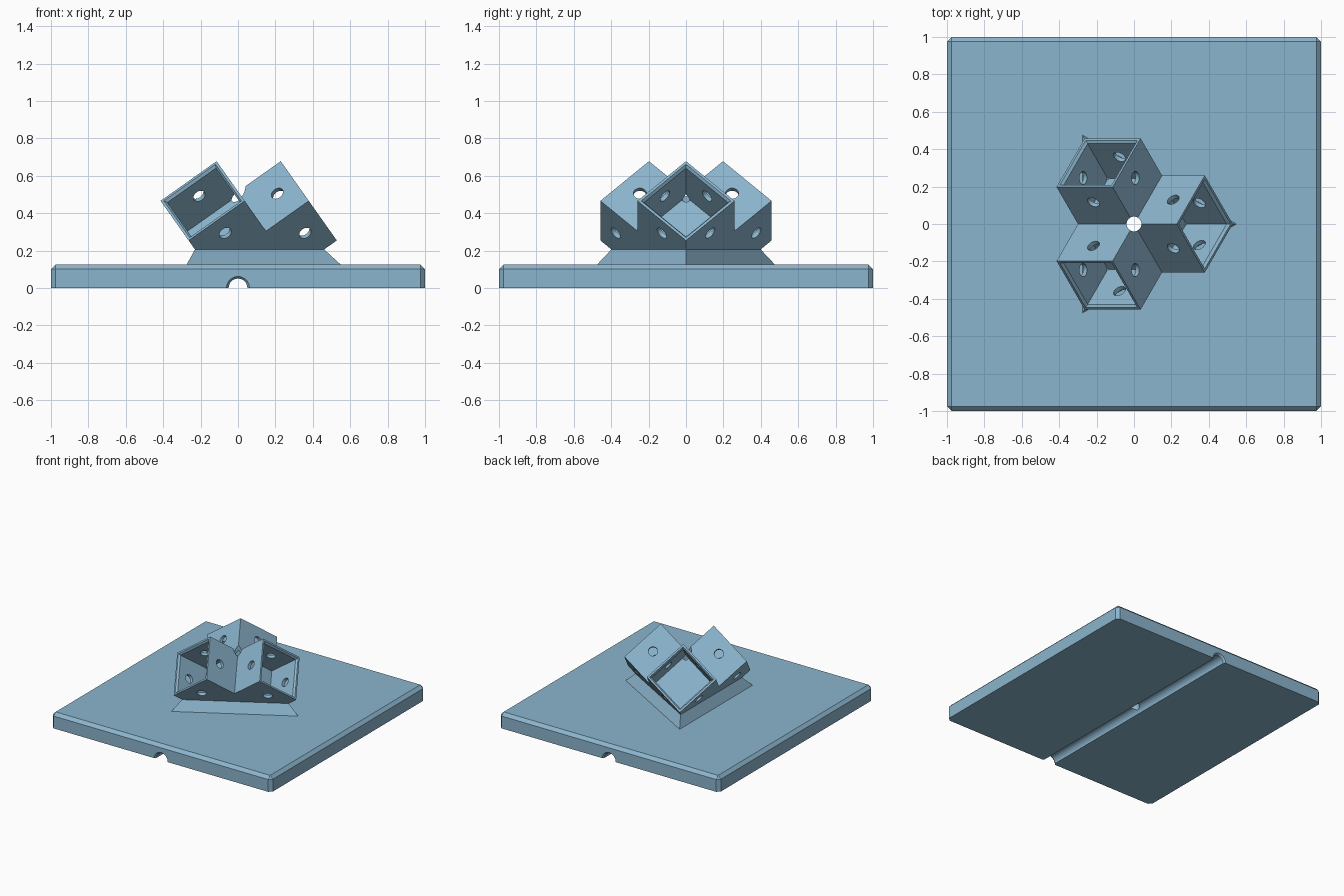
import bpy, bmesh, math
from mathutils import Matrix, Vector

if "Cube" in bpy.data.objects:
    bpy.data.objects.remove(bpy.data.objects["Cube"])

SIDE, LENGTH, APEX = 0.367, 0.28, 0.516    # socket width, length, height of meeting point
PLATE_TOP, FLANGE_TOP = 0.126, 0.206

blue = bpy.data.materials.new("steel blue")
blue.diffuse_color = (0.26, 0.46, 0.61, 1)
blue.use_nodes = True
blue.node_tree.nodes["Principled BSDF"].inputs["Base Color"].default_value = blue.diffuse_color

# Three perpendicular socket axes, tilted up and spaced 120 degrees apart
AXES = [Vector((math.cos(a) * math.sqrt(2 / 3), math.sin(a) * math.sqrt(2 / 3), math.sqrt(1 / 3)))
        for a in (0, 2 * math.pi / 3, 4 * math.pi / 3)]
FRAME = Matrix.Translation((0, 0, APEX)) @ Matrix(AXES).transposed().to_4x4()


def make_object(name, bm):
    bmesh.ops.recalc_face_normals(bm, faces=bm.faces)
    mesh = bpy.data.meshes.new(name)
    bm.to_mesh(mesh)
    bm.free()
    mesh.materials.append(blue)
    obj = bpy.data.objects.new(name, mesh)
    bpy.context.collection.objects.link(obj)
    return obj


def cutter(name, start, end, r1, r2=None, sides=32):
    """Cylinder or cone between two points, hidden from the render."""
    start, end = Vector(start), Vector(end)
    bm = bmesh.new()
    turn = (end - start).to_track_quat('Z', 'Y').to_matrix().to_4x4()
    bmesh.ops.create_cone(bm, cap_ends=True, segments=sides, radius1=r1,
                          radius2=r1 if r2 is None else r2, depth=(end - start).length,
                          matrix=Matrix.Translation((start + end) / 2) @ turn)
    obj = make_object(name, bm)
    obj.hide_render = True
    return obj


def cut(obj, cutters):
    for c in cutters:
        mod = obj.modifiers.new(c.name, 'BOOLEAN')
        mod.operation, mod.solver, mod.object = 'DIFFERENCE', 'EXACT', c
    bpy.context.view_layer.update()
    baked = bpy.data.meshes.new_from_object(obj.evaluated_get(bpy.context.evaluated_depsgraph_get()))
    obj.modifiers.clear()
    obj.data = baked
    for c in cutters:
        bpy.data.objects.remove(c)
    # smooth only the round bores
    bpy.context.view_layer.objects.active = obj
    obj.select_set(True)
    bpy.ops.object.shade_smooth_by_angle(angle=math.radians(20))
    obj.select_set(False)


def push(bm, faces, distance):
    """Extrude each face on its own along its normal."""
    new = bmesh.ops.extrude_discrete_faces(bm, faces=faces)["faces"]
    for f in new:
        f.normal_update()
        bmesh.ops.translate(bm, verts=f.verts, vec=f.normal * distance)
    return new


def centre_hole(name):
    return cutter(name, (0, 0, -0.1), (0, 0, 0.9), 0.04)


# Base plate with chamfered top and corner edges
bm = bmesh.new()
bmesh.ops.create_cube(bm, size=1, matrix=Matrix.Translation((0, 0, PLATE_TOP / 2))
                      @ Matrix.Diagonal((2, 2, PLATE_TOP, 1)))
edges = [e for e in bm.edges if any(v.co.z > 0.01 for v in e.verts)]
bmesh.ops.bevel(bm, geom=edges, offset=0.025, segments=1, affect='EDGES')
plate = make_object("base_plate", bm)

# Cable channel under the plate, flared at both ends, and the centre hole
cut(plate, [cutter("channel", (0, -1.1, 0), (0, 1.1, 0), 0.05),
            cutter("front_flare", (0, -1.01, 0), (0, -0.98, 0), 0.07, 0.045),
            cutter("back_flare", (0, 1.01, 0), (0, 0.98, 0), 0.07, 0.045),
            centre_hole("plate_hole")])

# Socket cluster: core cube with an arm pushed out of each upper face
bm = bmesh.new()
bmesh.ops.create_cube(bm, size=SIDE,
                      matrix=FRAME @ Matrix.Translation((-SIDE / 2,) * 3))
bm.normal_update()
push(bm, [f for f in bm.faces if f.normal.z > 0.1], LENGTH)
bmesh.ops.recalc_face_normals(bm, faces=bm.faces)

# Trim the bottom level, then spread a triangular flange down to the plate
result = bmesh.ops.bisect_plane(bm, geom=bm.verts[:] + bm.edges[:] + bm.faces[:],
                                plane_co=(0, 0, FLANGE_TOP), plane_no=(0, 0, 1), clear_inner=True)
rim = [g for g in result["geom_cut"] if isinstance(g, bmesh.types.BMEdge)]
bmesh.ops.holes_fill(bm, edges=rim, sides=0)
bmesh.ops.recalc_face_normals(bm, faces=bm.faces)
bm.normal_update()
bottom = [f for f in bm.faces if f.normal.z < -0.99]
for f in push(bm, bottom, FLANGE_TOP - PLATE_TOP):
    bmesh.ops.scale(bm, vec=(1.19, 1.19, 1), verts=f.verts)
bmesh.ops.recalc_face_normals(bm, faces=bm.faces)
bm.normal_update()

# Square pockets with a small lead-in chamfer
mouths = [max((f for f in bm.faces if f.normal.dot(d) > 0.99),
              key=lambda f: f.calc_center_median().dot(d)) for d in AXES]
bmesh.ops.inset_individual(bm, faces=mouths, thickness=0.02)
bmesh.ops.inset_individual(bm, faces=mouths, thickness=0.015, depth=-0.015)
push(bm, mouths, -(LENGTH - 0.015))
cluster = make_object("socket_cluster", bm)

# Screw holes through all four walls of every socket
tools = [centre_hole("cluster_hole")]
for k in range(3):
    for across in ((k + 1) % 3, (k + 2) % 3):
        mid = [-SIDE / 2] * 3
        mid[k] = 0.165
        start, end = mid[:], mid[:]
        start[across], end[across] = -SIDE - 0.06, 0.06
        tools.append(cutter("screw_hole", FRAME @ Vector(start), FRAME @ Vector(end), 0.035))
cut(cluster, tools)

^^^^^^^^

REQUIRED WORK - From the listing above, return each line with the word "objects".

PROBLEM SOLUTION -
if "Cube" in bpy.data.objects:
    bpy.data.objects.remove(bpy.data.objects["Cube"])
    obj = bpy.data.objects.new(name, mesh)
    bpy.context.collection.objects.link(obj)
        bpy.data.objects.remove(c)
    bpy.context.view_layer.objects.active = obj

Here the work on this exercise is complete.